Why learn programming? There are several answers to that. Computers are ubiquitous—your car, your mp3 player, the orbiting satellites which provide us with the ability to communicate and the automatic coffee maker all use a computer of some sort. Andcomputers require programming to function. Knowing how to program provides us with a bit of insight into how our world functions. And the less mysterious our world is the more comfortable we will be in it.
Apart from the use of computers which are hidden from general view in the car or the coffee maker, depending on our particular profession, many of us will use computers directly in our professional lives. Whether we are a musician expressing ourselves through electronic compositions, an accountant doing the mysterious things accountants do, or an engineer trying to design a widget, we will end up using programs. Even if the programs you use were written by someone else, you will find when you try and use these programs for any complicated tasks you will go through a process suspiciously like programming. Albeit one which uses constructs that are specific to the profession or application.

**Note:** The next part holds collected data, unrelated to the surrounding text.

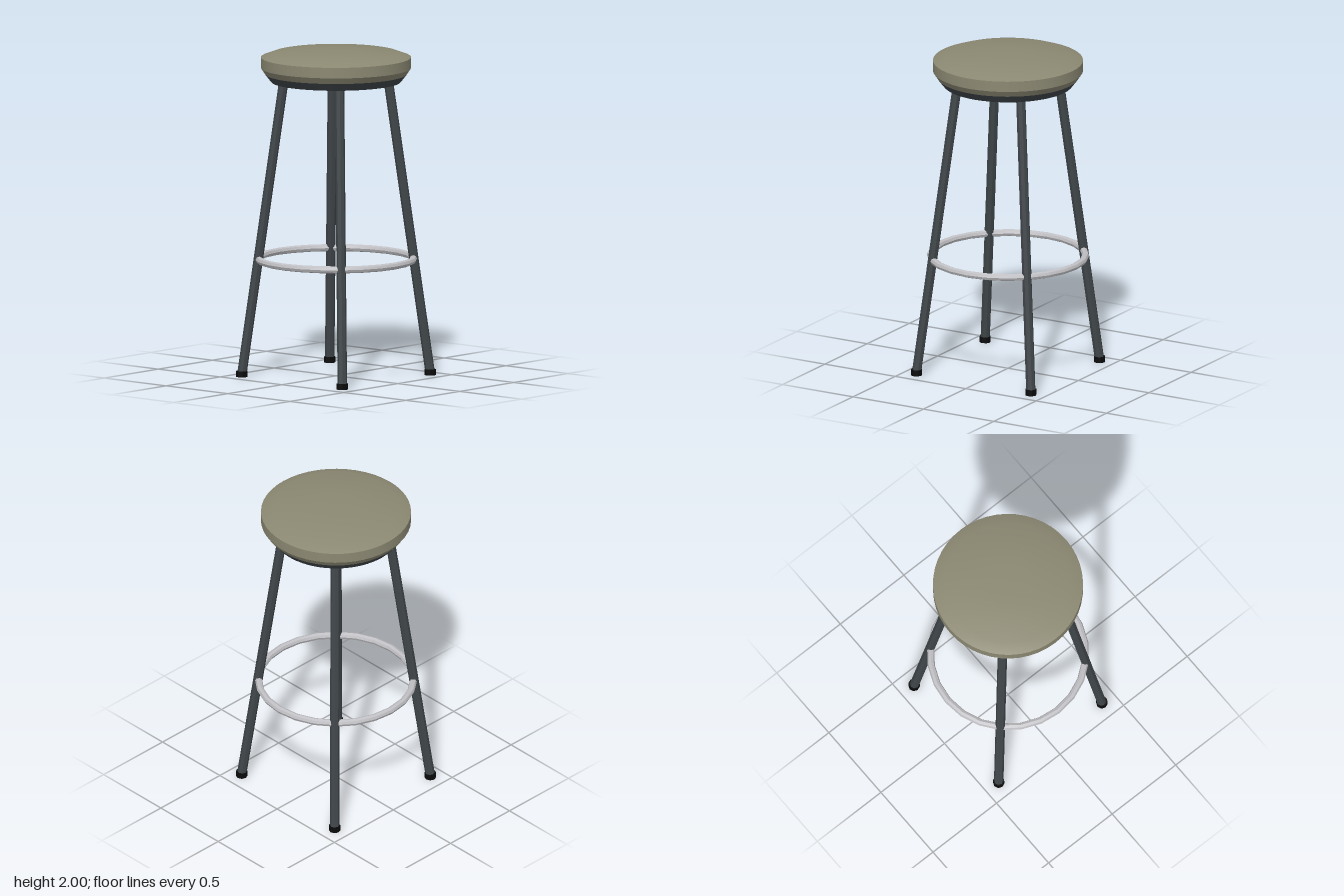
import * as THREE from 'three';
import { toCreasedNormals } from 'three/addons/utils/BufferGeometryUtils.js';

const paint = (name, color, flatShading = false) => {
  const m = new THREE.MeshStandardMaterial({ color, flatShading });
  m.name = name;
  return m;
};

export function createModel() {
  const stool = new THREE.Group();
  stool.name = 'barStool';
  const cushionTan = paint('cushionTan', 0x8b8872);
  const frameGrey = paint('frameGrey', 0x40464a);
  const chrome = paint('chrome', 0xc0c0c4);
  const rubber = paint('rubberBlack', 0x0a0a0a);

  const add = (name, geometry, material, parent = stool) => {
    const mesh = new THREE.Mesh(toCreasedNormals(geometry, 0.35), material);
    mesh.name = name;
    parent.add(mesh);
    return mesh;
  };
  // Profiles run bottom to top so the faces point outwards
  const turned = (points) =>
    new THREE.LatheGeometry(points.map(([r, y]) => new THREE.Vector2(r, y)), 48);

  // Padded seat with a slightly domed top
  add('seatCushion', turned([
    [0, 1.855], [0.43, 1.855], [0.457, 1.895], [0.457, 1.96],
    [0.385, 1.986], [0.13, 1.999], [0, 2],
  ]), cushionTan);

  // Tapered pan under the cushion
  add('seatPan', turned([[0, 1.81], [0.395, 1.81], [0.432, 1.857], [0, 1.857]]), frameGrey);

  // Foot ring
  const ring = new THREE.TorusGeometry(0.473, 0.022, 8, 24);
  ring.rotateX(Math.PI / 2);
  add('footRing', ring, chrome).position.y = 0.72;

  // Four splayed legs with rubber feet
  for (const sx of [1, -1]) for (const sz of [1, -1]) {
    const leg = new THREE.Group();
    leg.name = (sz > 0 ? 'front' : 'back') + (sx > 0 ? 'Left' : 'Right') + 'Leg';
    stool.add(leg);
    const foot = new THREE.Vector3(sx * 0.406, 0.015, sz * 0.406);
    const top = new THREE.Vector3(sx * 0.224, 1.83, sz * 0.224);
    const dir = top.clone().sub(foot);
    const tube = add('legTube', new THREE.CylinderGeometry(0.029, 0.029, dir.length(), 8), frameGrey, leg);
    tube.position.copy(foot).add(top).multiplyScalar(0.5);
    tube.quaternion.setFromUnitVectors(new THREE.Vector3(0, 1, 0), dir.normalize());
    add('rubberFoot', new THREE.CylinderGeometry(0.035, 0.035, 0.036, 8), rubber, leg)
      .position.set(foot.x, 0.018, foot.z);
  }
  return stool;
}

Learning how to program is a very good way of learning how to solve problems. A program is written to solve a problem or accomplish a task. To write a successful program one has to be able to analyze the problem or task, and then synthesize the solution in the form of a program. Analysis and Synthesis are two essential aspects of problem solving. Analysis involves the breaking down of a problem into its components, while synthesis involves bring together components to make a whole. Programming initially looks like an exercise in synthesis: we put together commands and modules to perform a task. However, if we look closer, we find that programming at its heart is also an exercise in analysis.We write programs to solve problems or to achieve an objective. To understand the problem or the objective we have to first analyze it.